Fast forward several years and several A circuit jumper shows later, Ninja had not done much in the way of cross-country. I planned to sell him as a jumper since he clearly had more jumping capabilities in the jumper ring than I thought I needed in an event horse. Shortly after this decision, I was signed up for an eventing clinic with Zach Brandt, when my Preliminary event horse came up sore. I decided to add Ninja into the clinic last minute, with the full intention of skipping the cross-country portion of the clinic.
After the first show jump lesson, somehow I was talked into trying the cross-country the next day. On that hot day in July 2017, Ninja had his first cross-country school, which involved banks into water, ditches, and cross-country combinations. Much to my surprise, my super careful and scopey jumper took to cross-country like an experienced horse who had been doing it his entire life. I was thrilled with how confident and happy he felt galloping down to his first solid fences. After a rough ending to my Preliminary event horse’s career, this cross-country school was such an influential part of my journey in this very difficult sport. A single cross-country school opened a brand new door of opportunities for myself and my horse.
In September of 2017 I competed Ninja in his first event, where he finished on his dressage score in the Novice. The following year, he moved up to Training level and won his first Training event, which was the start of his AEC qualifiers. A wedding, purchasing our first house, and graduation from Dental Hygiene school all added excitement to these last two years of competing. We have had an unconventional path to the AEC, but it helps me truly understand how blessed I am to have a wonderful partner to compete at the AEC for the first time!
The USEA American Eventing Championships (AEC) is the pinnacle of the sport for the national levels. Held annually, the best junior, adult amateur, and professional competitors gather to vie for national championship titles at every level from Beginner Novice to Advanced. This ultimate test of horse and rider draws hundreds of horses and riders from around the country to compete for fabulous prizes, a piece of the substantial prize money, and the chance to be named the National Champion at their respective levels. The 2019 USEA American Eventing Championships will be held August 27-September 1, 2019 at the Kentucky Horse Park in Lexington, Kentucky. Click here to learn more about the USEA American Eventing Championships.
From the time we begin jumping, we are always working on perfecting the canter. Throughout my career I’ve been lucky to train with a variety of top professionals and each had their tried and true method for developing the right canter to jump a clear round. The best instructors have their own methods for helping their students recognize this “perfect” canter.

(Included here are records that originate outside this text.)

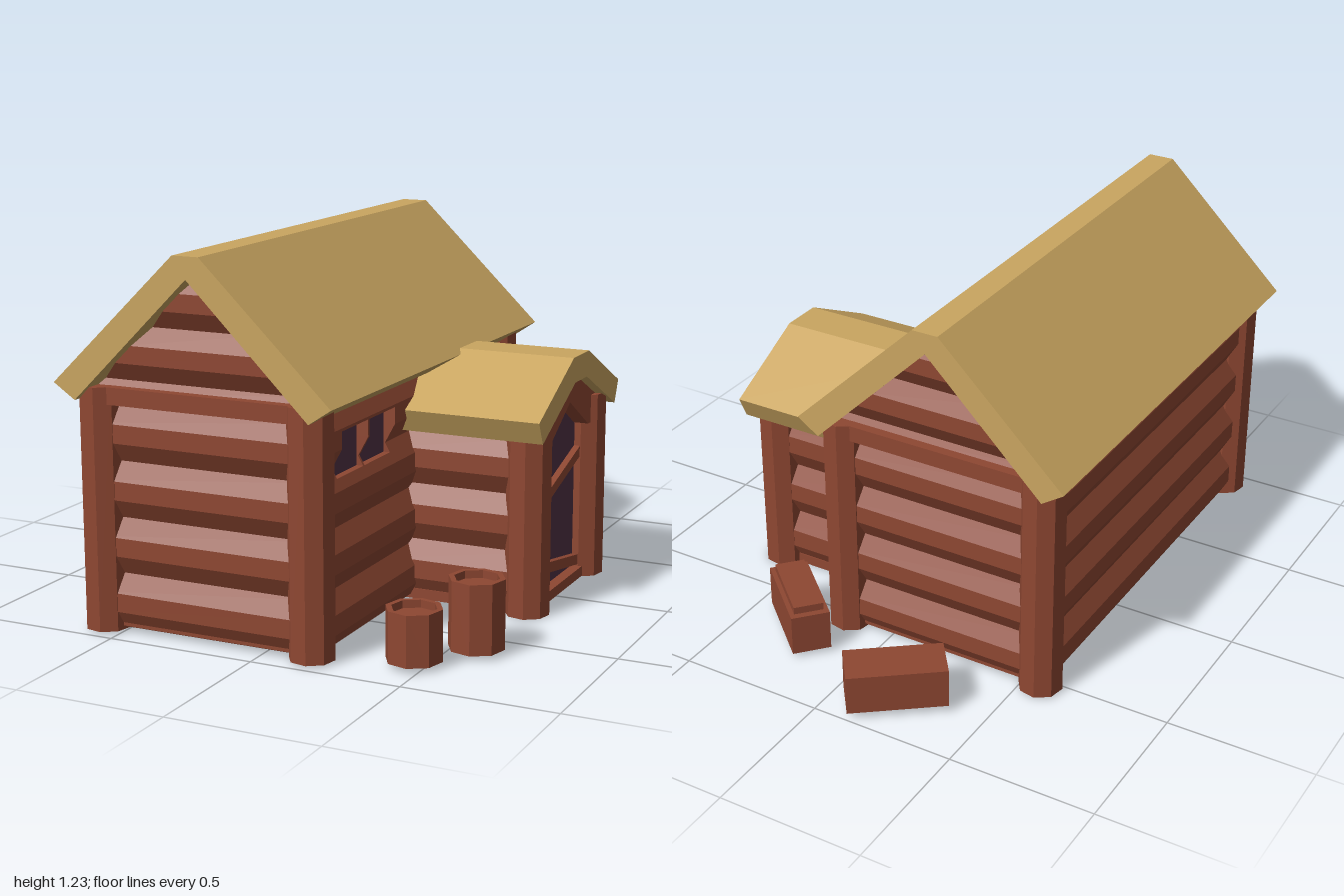
import * as THREE from 'three';

const paint = (name, color) => {
  const m = new THREE.MeshStandardMaterial({ color, flatShading: true });
  m.name = name;
  return m;
};

export function createModel() {
  const model = new THREE.Group();
  model.name = 'logCabin';
  const wood = paint('red brown wood', 0x8e4732);
  const straw = paint('straw', 0xc9a560);
  const dark = paint('dark purple', 0x503144);
  const R = Math.PI / 2;

  function add(name, geometry, material, x = 0, y = 0, z = 0, turn = 0) {
    const mesh = new THREE.Mesh(geometry, material);
    mesh.name = name;
    mesh.position.set(x, y, z);
    mesh.rotation.y = turn;
    model.add(mesh);
    return mesh;
  }
  const box = (name, w, h, d, x, y, z, turn = 0, material = wood) =>
    add(name, new THREE.BoxGeometry(w, h, d), material, x, y, z, turn);

  // Wall of stacked faceted logs; left(y) and right(y) give its ends, plane its distance from the origin
  function logWall(name, turn, plane, left, right, y0, y1, period, offset) {
    const levels = [y0];
    for (let k = 0; k < 30; k++) {
      const y = offset + (period * k) / 3;
      if (y > y0 + 0.002 && y < y1 - 0.002) levels.push(y);
    }
    levels.push(y1);
    const rows = levels.map((y) => {
      const t = (((y - offset) / period + 1e-6) % 1 + 1) % 1;
      const front = plane - 0.035 * Math.max(0, (Math.abs(t - 0.5) - 1 / 6) * 3);
      const back = plane - 0.07, l = left(y), r = right(y);
      return [[l, y, front], [r, y, front], [r, y, back], [l, y, back]];
    });
    const pos = [];
    const quad = (a, b, c, d) => pos.push(...a, ...b, ...c, ...a, ...c, ...d);
    for (let i = 0; i + 1 < rows.length; i++) {
      for (let j = 0; j < 4; j++) {
        const k = (j + 1) % 4;
        quad(rows[i][j], rows[i][k], rows[i + 1][k], rows[i + 1][j]);
      }
    }
    quad(...rows[rows.length - 1]);
    quad(...[...rows[0]].reverse());
    const g = new THREE.BufferGeometry();
    g.setAttribute('position', new THREE.Float32BufferAttribute(pos, 3));
    g.computeVertexNormals();
    add(name, g, wood, 0, 0, 0, turn);
  }
  const flatWall = (name, turn, plane, l, r, y0, y1, period, offset) =>
    logWall(name, turn, plane, () => l, () => r, y0, y1, period, offset);

  // Outline extruded along local z
  function extrude(name, points, depth, material, x, y, z, turn = 0) {
    const shape = new THREE.Shape(points.map((p) => new THREE.Vector2(p[0], p[1])));
    const g = new THREE.ExtrudeGeometry(shape, { depth, bevelEnabled: false });
    return add(name, g, material, x, y, z, turn);
  }
  // Completes a symmetric outline from its right half
  const mirrored = (half) => [...half, ...[...half].reverse().map(([x, y]) => [-x, y])];

  // Front and back walls with gables
  for (const [side, turn, plane, cx] of [['front', 0, 0.95, -0.2], ['back', Math.PI, 0.575, 0.2]]) {
    flatWall(side + 'Wall', turn, plane, cx - 0.365, cx + 0.365, 0.02, 0.78, 0.182, 0.015);
    const half = (y) => (1.175 - y) * 1.01;
    logWall(side + 'Gable', turn, plane, (y) => cx - half(y), (y) => cx + half(y), 0.78, 1.172, 0.172, 0.82 - 0.172);
    const s = side === 'front' ? 1 : -1;
    box(side + 'Beam', 0.655, 0.055, 0.06, -0.2, 0.773, s * (plane - 0.02));
  }

  // Long walls; the one beside the porch has two window openings
  flatWall('rightWall', -R, 0.605, -0.535, 0.91, 0.02, 0.8, 0.192, 0);
  flatWall('leftWallLower', R, 0.205, -0.91, 0.535, 0.02, 0.545, 0.192, 0);
  flatWall('leftWallTop', R, 0.205, -0.91, 0.535, 0.695, 0.8, 0.192, 0);
  for (const [a, b] of [[-0.91, -0.78], [-0.6, -0.59], [-0.405, 0.535]])
    flatWall('leftWallUpper', R, 0.205, a, b, 0.545, 0.695, 0.192, 0);
  for (const z of [0.69, 0.4975]) box('window', 0.008, 0.15, 0.186, 0.16, 0.62, z, 0, dark);

  // Corner posts and floor
  const post = (name, x, z, y0, y1) =>
    add(name, new THREE.CylinderGeometry(0.074, 0.074, y1 - y0, 8), wood, x, (y0 + y1) / 2, z, 0.2);
  for (const x of [-0.565, 0.165]) for (const z of [0.911, -0.537]) post('cornerPost', x, z, 0.012, 0.8);
  box('floor', 0.76, 0.03, 1.48, -0.2, 0.04, 0.187);

  // Main roof
  const mainRoof = [[0.405, 0.76], [0.48, 0.81], [0.045, 1.23]];
  extrude('mainRoof', [...mirrored(mainRoof), [0, 1.16]], 1.63, straw, -0.2, 0, -0.63);

  // Porch walls, posts and floor
  flatWall('porchFrontWall', 0, 0.25, 0.15, 0.59, 0.02, 0.63, 0.19, 0.02);
  flatWall('porchBackWall', Math.PI, 0.35, -0.59, -0.15, 0.02, 0.63, 0.19, 0.02);
  for (const z of [0.208, -0.31]) post('porchPost', 0.588, z, 0.004, 0.645);
  box('porchFloor', 0.46, 0.035, 0.56, 0.385, 0.024, -0.05);

  // Porch roof, a bent slab
  const porchRoof = mirrored([[0.055, 0.74], [0.345, 0.595], [0.38, 0.67], [0.073, 0.825]]);
  const bent = [...porchRoof.slice(0, 4), ...porchRoof.slice(4)];
  extrude('porchRoof', bent, 0.567, straw, 0.1, 0, -0.05, R);

  // Doorway: arch, door panel and braces
  extrude('doorArch', [[-0.183, 0.55], [0, 0.66], [0.183, 0.55], [0.27, 0.55], [0.27, 0.64],
    [0.06, 0.76], [-0.06, 0.76], [-0.27, 0.64], [-0.27, 0.55]], 0.07, wood, 0.56, 0, -0.05, R);
  extrude('door', [[-0.2, 0.02], [0.2, 0.02], [0.2, 0.55], [0, 0.68], [-0.2, 0.55]],
    0.008, dark, 0.57, 0, -0.05, R);
  for (const [y0, y1] of [[0.335, 0.45], [0.13, 0.065]]) {
    extrude('doorBrace', [[-0.19, y0 - 0.018], [0.19, y1 - 0.018], [0.19, y1 + 0.018], [-0.19, y0 + 0.018]],
      0.025, wood, 0.575, 0, -0.05, R);
  }

  // Open-topped barrels
  for (const [x, z, h] of [[0.588, 0.632, 0.225], [0.46, 0.812, 0.165]]) {
    const r = 0.09;
    const profile = [[0, 0], [r, 0], [r, h], [r * 0.8, h], [r * 0.8, h - 0.025], [0, h - 0.025]];
    const g = new THREE.LatheGeometry(profile.map((p) => new THREE.Vector2(...p)), 8);
    add('barrel', g, wood, x, 0.022, z, 0.15);
  }

  // Crates behind the cabin
  box('longCrate', 0.325, 0.135, 0.153, -0.205, 0.0975, -0.84, 0.655);
  box('lidCrate', 0.315, 0.14, 0.13, 0.287, 0.09, -0.66, -0.73);
  box('crateLid', 0.27, 0.025, 0.1, 0.287, 0.1725, -0.66, -0.73);

  return model;
}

In 1984, 19-year-old Cindy Rawson (née Collier) and a chestnut mare named Deer Creek finished their first CCI4* at the Rolex Kentucky Three-Day Event. In spite of a fall on the cross-country, they completed inside the time and with a clear show- jumping round finished the event in 13th place.

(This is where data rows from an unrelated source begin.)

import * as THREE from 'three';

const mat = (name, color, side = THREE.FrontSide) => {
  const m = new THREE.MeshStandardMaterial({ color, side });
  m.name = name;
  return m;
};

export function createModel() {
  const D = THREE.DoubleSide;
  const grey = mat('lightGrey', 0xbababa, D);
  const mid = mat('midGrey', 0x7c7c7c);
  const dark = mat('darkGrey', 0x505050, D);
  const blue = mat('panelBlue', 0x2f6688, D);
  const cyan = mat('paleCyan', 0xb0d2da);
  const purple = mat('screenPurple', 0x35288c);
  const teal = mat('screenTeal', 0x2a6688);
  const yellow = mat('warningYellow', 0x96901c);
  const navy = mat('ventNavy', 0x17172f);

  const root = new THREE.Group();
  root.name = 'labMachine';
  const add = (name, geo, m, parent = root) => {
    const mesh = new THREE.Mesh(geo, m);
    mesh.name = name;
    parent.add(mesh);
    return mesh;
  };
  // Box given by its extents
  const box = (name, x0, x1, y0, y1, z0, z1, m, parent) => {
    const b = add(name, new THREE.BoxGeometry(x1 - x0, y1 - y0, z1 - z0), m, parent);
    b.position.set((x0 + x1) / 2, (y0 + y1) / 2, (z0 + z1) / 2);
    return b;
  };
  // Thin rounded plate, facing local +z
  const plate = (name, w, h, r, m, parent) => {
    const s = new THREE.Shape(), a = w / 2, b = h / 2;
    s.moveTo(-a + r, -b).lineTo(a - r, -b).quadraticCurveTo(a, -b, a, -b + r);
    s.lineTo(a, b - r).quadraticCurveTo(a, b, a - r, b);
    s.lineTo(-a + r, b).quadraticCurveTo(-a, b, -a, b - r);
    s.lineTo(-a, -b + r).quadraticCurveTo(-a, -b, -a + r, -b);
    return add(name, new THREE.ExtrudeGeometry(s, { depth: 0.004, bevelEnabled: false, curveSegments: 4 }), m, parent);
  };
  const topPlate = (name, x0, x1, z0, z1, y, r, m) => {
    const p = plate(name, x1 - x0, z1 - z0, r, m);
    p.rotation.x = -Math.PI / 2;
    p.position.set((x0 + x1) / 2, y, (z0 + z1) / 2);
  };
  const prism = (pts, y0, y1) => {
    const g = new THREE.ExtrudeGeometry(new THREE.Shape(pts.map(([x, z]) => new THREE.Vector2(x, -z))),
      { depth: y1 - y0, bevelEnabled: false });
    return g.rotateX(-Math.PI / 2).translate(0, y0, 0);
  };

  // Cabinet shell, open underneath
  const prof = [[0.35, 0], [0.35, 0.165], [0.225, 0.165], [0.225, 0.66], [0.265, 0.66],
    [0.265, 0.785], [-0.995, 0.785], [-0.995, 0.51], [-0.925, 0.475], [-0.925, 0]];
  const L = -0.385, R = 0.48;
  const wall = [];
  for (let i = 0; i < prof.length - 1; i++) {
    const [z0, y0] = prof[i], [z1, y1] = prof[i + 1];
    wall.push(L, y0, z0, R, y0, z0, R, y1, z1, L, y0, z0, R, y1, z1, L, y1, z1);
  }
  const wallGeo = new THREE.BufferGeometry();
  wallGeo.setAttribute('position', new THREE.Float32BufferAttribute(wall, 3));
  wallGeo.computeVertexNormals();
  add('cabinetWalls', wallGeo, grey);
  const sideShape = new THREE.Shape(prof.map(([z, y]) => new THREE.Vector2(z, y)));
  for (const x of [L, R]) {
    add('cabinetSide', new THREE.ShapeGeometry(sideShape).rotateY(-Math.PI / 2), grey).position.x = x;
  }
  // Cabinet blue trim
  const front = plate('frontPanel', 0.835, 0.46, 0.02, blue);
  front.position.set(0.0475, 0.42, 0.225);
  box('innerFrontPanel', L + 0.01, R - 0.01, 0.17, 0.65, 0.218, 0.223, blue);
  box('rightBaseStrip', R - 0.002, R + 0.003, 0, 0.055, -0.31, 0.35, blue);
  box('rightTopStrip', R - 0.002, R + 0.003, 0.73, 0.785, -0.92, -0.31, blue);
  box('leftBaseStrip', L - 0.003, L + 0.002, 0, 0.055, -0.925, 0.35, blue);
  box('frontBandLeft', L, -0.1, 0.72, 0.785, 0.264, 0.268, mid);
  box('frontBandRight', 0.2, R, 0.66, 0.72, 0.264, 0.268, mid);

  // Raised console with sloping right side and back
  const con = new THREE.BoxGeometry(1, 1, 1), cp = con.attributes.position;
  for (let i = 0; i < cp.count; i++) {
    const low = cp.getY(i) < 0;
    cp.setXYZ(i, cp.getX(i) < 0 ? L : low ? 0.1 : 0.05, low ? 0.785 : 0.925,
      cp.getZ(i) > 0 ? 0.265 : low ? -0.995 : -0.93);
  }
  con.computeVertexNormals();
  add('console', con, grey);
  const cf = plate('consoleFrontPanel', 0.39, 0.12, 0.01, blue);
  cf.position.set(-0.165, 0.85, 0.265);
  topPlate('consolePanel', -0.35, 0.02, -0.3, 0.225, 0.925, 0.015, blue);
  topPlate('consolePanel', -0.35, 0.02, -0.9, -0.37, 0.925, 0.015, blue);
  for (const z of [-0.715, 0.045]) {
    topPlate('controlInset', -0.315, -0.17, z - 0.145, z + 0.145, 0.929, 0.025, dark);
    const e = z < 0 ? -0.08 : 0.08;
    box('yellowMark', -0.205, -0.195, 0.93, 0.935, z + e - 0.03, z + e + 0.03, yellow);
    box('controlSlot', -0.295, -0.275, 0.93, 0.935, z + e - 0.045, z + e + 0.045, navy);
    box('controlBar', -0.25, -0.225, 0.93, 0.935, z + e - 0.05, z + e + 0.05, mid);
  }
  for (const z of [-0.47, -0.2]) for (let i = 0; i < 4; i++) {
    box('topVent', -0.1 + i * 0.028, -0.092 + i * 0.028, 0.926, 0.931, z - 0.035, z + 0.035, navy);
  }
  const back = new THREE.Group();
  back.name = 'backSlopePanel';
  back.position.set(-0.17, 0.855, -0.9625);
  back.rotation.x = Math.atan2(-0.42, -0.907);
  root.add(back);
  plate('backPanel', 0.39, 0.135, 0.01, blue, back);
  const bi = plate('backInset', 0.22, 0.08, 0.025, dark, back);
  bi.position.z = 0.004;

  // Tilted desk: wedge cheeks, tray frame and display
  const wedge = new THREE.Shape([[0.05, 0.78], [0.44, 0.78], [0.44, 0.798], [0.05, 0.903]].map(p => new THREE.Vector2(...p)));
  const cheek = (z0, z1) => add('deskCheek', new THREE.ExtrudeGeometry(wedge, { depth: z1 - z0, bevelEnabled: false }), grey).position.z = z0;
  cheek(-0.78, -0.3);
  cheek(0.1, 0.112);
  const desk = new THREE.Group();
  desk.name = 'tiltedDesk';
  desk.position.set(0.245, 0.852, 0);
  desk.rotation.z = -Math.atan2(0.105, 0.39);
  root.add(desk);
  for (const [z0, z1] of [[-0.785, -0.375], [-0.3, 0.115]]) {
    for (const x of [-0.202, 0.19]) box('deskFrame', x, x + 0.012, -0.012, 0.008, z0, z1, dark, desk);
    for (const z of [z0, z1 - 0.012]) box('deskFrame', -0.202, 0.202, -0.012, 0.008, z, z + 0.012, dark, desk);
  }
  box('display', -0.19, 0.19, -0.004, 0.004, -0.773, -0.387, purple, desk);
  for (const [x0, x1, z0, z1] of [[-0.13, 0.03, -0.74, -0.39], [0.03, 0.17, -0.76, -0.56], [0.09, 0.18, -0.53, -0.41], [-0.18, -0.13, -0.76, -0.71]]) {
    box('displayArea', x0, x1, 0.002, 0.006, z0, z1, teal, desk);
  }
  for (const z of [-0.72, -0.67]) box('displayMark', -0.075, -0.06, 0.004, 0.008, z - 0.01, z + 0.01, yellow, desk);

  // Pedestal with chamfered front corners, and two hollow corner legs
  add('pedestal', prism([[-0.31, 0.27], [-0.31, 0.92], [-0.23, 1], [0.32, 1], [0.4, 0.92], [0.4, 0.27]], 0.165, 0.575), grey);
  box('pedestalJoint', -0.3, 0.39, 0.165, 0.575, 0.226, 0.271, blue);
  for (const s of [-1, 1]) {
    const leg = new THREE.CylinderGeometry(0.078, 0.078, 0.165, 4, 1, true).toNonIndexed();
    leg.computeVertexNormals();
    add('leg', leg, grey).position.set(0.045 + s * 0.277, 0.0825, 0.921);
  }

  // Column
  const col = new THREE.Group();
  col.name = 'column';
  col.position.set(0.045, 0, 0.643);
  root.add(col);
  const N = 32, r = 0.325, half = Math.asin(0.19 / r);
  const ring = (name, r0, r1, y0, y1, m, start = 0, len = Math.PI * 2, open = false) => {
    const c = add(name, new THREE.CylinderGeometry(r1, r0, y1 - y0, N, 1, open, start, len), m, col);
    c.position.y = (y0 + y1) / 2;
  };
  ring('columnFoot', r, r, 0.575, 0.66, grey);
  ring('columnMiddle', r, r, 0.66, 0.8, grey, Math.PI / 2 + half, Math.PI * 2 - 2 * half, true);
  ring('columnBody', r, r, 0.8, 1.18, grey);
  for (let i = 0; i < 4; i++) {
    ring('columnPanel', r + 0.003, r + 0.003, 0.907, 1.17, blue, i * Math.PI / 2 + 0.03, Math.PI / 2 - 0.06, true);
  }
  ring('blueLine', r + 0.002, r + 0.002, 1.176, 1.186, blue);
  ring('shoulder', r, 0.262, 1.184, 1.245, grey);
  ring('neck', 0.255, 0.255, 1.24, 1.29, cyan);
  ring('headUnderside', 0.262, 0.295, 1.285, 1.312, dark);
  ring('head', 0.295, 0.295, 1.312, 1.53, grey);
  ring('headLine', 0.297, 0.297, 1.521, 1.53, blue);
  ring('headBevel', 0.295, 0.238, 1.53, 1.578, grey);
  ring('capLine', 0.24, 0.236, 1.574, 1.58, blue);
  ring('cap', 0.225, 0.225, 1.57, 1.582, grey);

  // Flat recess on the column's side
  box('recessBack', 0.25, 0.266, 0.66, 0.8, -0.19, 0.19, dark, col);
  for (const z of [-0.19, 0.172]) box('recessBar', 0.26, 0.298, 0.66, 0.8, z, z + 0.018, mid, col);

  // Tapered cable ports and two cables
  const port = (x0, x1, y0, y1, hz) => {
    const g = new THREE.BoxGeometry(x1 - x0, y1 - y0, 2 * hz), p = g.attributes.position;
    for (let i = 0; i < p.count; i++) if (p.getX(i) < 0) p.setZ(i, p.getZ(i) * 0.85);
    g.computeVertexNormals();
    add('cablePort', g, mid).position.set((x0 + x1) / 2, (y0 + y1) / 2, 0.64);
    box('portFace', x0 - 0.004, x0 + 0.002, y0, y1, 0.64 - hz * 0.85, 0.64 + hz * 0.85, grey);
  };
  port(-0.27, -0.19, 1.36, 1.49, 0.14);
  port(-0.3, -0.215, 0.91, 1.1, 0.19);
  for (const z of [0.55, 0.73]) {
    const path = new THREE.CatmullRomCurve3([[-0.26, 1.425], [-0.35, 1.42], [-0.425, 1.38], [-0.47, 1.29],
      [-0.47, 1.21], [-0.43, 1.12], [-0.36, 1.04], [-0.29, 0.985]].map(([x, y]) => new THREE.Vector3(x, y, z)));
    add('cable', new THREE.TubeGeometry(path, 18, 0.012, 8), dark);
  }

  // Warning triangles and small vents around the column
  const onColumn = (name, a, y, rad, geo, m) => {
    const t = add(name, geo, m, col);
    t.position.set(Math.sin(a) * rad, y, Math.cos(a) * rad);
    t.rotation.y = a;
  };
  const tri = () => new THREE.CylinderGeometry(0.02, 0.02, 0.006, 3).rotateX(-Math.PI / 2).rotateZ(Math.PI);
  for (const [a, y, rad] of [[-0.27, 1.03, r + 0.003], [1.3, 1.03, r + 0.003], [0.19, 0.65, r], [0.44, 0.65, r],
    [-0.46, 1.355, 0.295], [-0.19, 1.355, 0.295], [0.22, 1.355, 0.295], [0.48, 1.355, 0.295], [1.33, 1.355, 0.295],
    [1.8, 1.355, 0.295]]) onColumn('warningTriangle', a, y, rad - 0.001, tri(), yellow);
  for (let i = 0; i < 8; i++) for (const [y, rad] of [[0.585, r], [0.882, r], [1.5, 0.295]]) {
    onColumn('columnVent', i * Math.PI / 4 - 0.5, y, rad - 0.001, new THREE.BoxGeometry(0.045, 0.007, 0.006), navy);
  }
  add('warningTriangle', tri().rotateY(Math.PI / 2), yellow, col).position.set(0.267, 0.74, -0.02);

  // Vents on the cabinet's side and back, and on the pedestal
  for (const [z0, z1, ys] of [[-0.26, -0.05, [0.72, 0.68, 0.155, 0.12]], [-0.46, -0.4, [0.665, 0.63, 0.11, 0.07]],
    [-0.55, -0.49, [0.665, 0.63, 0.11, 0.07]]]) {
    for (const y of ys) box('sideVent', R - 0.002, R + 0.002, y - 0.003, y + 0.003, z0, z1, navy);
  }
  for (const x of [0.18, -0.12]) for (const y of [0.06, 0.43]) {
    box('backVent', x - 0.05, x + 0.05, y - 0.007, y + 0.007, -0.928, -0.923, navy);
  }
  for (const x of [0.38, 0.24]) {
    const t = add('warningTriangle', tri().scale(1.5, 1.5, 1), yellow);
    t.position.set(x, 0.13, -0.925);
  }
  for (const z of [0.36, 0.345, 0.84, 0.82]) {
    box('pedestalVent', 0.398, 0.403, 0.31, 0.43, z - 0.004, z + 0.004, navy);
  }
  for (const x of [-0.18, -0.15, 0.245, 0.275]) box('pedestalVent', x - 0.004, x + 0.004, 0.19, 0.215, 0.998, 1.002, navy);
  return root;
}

For Martin Douzant, experience is everything. As the owner and operator of The Frame Sport Horses based in The Plains, Virginia, Douzant has been able to build a successful training business on a foundation of great education, involvement across equestrian disciplines, and a distinct reverence for the horse.

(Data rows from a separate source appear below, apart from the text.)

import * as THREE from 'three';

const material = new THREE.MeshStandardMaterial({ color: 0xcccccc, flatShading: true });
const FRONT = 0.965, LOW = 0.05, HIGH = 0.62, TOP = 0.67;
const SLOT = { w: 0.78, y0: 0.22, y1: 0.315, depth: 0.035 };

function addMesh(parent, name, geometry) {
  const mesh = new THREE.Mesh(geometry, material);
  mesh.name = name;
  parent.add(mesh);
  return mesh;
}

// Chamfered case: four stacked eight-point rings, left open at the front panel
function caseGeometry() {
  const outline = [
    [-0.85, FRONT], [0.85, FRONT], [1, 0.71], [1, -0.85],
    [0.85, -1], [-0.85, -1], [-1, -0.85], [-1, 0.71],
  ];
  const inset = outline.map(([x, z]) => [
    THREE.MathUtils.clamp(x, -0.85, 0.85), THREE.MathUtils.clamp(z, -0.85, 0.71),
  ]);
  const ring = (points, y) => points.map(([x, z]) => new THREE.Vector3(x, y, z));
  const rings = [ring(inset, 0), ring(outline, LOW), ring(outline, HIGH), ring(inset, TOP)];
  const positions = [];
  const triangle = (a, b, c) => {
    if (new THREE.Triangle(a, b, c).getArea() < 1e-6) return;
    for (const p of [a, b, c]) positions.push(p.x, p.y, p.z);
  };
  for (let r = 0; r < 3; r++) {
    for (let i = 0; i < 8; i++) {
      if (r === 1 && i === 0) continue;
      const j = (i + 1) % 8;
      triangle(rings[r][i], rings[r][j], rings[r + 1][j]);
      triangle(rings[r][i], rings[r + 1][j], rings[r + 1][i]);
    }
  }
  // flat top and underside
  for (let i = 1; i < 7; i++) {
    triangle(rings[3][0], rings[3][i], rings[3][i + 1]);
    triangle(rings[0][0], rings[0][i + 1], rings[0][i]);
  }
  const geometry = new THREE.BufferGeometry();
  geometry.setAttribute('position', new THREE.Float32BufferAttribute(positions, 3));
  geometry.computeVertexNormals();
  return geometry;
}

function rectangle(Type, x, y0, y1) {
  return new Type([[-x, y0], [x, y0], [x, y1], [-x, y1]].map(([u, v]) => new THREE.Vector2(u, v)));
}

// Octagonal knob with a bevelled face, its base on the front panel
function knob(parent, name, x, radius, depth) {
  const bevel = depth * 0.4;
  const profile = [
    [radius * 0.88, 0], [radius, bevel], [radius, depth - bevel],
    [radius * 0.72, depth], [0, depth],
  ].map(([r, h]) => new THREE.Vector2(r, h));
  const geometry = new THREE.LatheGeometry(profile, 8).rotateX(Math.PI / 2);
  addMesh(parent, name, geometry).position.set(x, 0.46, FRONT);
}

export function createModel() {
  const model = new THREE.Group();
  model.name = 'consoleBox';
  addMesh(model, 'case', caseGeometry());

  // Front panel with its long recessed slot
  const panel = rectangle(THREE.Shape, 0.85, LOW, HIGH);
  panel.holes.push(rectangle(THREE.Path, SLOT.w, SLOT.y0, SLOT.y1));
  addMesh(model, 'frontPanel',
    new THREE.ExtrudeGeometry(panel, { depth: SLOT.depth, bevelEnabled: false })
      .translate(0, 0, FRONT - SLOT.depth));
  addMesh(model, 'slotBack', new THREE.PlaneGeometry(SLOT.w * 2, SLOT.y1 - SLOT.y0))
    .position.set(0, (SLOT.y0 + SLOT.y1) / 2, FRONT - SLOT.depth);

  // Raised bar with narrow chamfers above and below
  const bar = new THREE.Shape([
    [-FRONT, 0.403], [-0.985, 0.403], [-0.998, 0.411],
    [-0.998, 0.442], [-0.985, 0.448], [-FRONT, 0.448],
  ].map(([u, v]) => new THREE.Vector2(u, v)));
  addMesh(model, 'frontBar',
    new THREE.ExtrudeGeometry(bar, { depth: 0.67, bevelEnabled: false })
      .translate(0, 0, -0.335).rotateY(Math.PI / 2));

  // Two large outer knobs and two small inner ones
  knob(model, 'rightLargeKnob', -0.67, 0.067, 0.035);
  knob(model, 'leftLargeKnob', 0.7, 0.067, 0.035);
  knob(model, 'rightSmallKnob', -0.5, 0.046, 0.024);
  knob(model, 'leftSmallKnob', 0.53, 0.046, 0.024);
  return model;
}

The USEA Volunteer Committee is pleased to announce a new Volunteer Medal Program has been added to the USEA Volunteer Incentive Program presented by Sunsprite Warmbloods (VIP) starting this year. The Volunteer Medal Program will recognize the volunteers who consistently volunteer year after year.